California regulator wants Uber to put the brakes on its self-driving cars as it doesn't have a permit

Rebecca Smith
Uber's self-driving cars were first unveiled in Pittsburgh in September
Uber's self-driving cars were first unveiled in Pittsburgh in September (Source: Getty)

Uber's self-driving car service might be driven off-track, after the California highways regulator ordered it to pull the service hours after it was launched.

Uber had started giving passengers the option of a self-driving car with a safety driver when booking a journey. Regulators said the ride-hailing app firm had to stop immediately and get a permit, or risk legal action.

The firm had only just began a public trial in San Francisco, but Brian Soublet, chief counsel at California's Department of Motor Vehicles, wrote a letter to Uber saying the pilot was "illegal" without the same testing permit for autonomous vehicles that other rivals, including General Motors and Tesla, have obtained.

Read more: Uber's created its very own lab for researching artificial intelligence

"Any action by Uber to continue the operation of vehicles equipped with autonomous technology on public streets must cease until Uber complies," he wrote. "If Uber does not confirm immediately that it will stop its launch and seek a testing permit, DMV will initiate legal action, including, but not limited to, seeking injunctive relief."

Uber though, has said its cars don't need a permit. In a blog post on the company website by Anthony Levandowski, head of the advanced technology group, it says:

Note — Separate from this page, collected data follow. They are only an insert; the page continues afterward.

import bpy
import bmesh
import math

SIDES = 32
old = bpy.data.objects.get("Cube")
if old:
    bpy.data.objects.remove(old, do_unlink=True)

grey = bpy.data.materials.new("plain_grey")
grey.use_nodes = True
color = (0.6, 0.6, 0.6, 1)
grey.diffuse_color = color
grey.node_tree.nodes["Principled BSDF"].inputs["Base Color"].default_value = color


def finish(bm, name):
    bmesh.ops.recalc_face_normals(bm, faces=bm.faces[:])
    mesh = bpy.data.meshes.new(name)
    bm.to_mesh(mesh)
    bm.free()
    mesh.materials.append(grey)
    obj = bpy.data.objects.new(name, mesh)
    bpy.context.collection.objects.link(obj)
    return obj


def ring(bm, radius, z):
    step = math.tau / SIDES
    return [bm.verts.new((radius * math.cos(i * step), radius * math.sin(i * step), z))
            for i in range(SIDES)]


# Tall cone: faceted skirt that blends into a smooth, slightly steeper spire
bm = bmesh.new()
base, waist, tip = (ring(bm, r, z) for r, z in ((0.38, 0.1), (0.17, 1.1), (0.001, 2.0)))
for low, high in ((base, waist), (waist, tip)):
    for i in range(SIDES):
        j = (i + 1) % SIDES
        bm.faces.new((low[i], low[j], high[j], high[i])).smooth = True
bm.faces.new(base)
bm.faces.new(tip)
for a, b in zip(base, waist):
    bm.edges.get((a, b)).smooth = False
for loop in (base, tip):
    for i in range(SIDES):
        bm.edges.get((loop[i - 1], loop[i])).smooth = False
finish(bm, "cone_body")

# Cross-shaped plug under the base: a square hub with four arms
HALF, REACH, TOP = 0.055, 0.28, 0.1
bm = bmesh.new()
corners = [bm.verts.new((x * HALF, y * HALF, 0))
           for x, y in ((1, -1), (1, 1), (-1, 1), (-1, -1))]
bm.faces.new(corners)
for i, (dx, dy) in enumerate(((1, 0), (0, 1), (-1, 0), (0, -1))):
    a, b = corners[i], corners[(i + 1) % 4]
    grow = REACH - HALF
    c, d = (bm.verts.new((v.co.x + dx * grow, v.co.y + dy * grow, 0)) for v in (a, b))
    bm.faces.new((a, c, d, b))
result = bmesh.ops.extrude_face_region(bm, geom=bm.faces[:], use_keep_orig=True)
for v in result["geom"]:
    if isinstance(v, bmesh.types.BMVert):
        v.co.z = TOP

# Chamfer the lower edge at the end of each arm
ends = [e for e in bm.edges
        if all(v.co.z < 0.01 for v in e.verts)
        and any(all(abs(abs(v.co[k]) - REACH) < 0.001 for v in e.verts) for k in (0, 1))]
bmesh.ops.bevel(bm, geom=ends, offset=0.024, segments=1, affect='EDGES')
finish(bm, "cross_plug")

We understand that there is a debate over whether or not we need a testing permit to launch self-driving Ubers in San Francisco. We have looked at this issue carefully and we don’t believe we do.

The reason being, Uber thinks the rules apply to cars "that can drive without someone controlling or monitoring them", and its vehicles are at an earlier stage and aren't ready to drive without someone monitoring them.

The vehicles have tech allowing them to navigate on their own, although drivers sit behind the wheel and can take control when needed.

Levandowski also contrasted California's rules with Pittsburgh, Arizona, Nevada and Florida, saying that "complex rules and requirements could have the unintended consequence of slowing innovation".

Read more: Apple's driverless car plans have totally veered off course

It comes after a video of an Uber self-driving vehicle running a red light in San Francisco was uploaded to YouTube. Uber said this was due to "human error". The firm told Bloomberg the car was being driven by a person at the time of the incident. "This is why we believe so much in making the roads safer by building self-driving Ubers."

Uber has been approached for comment.

Related articles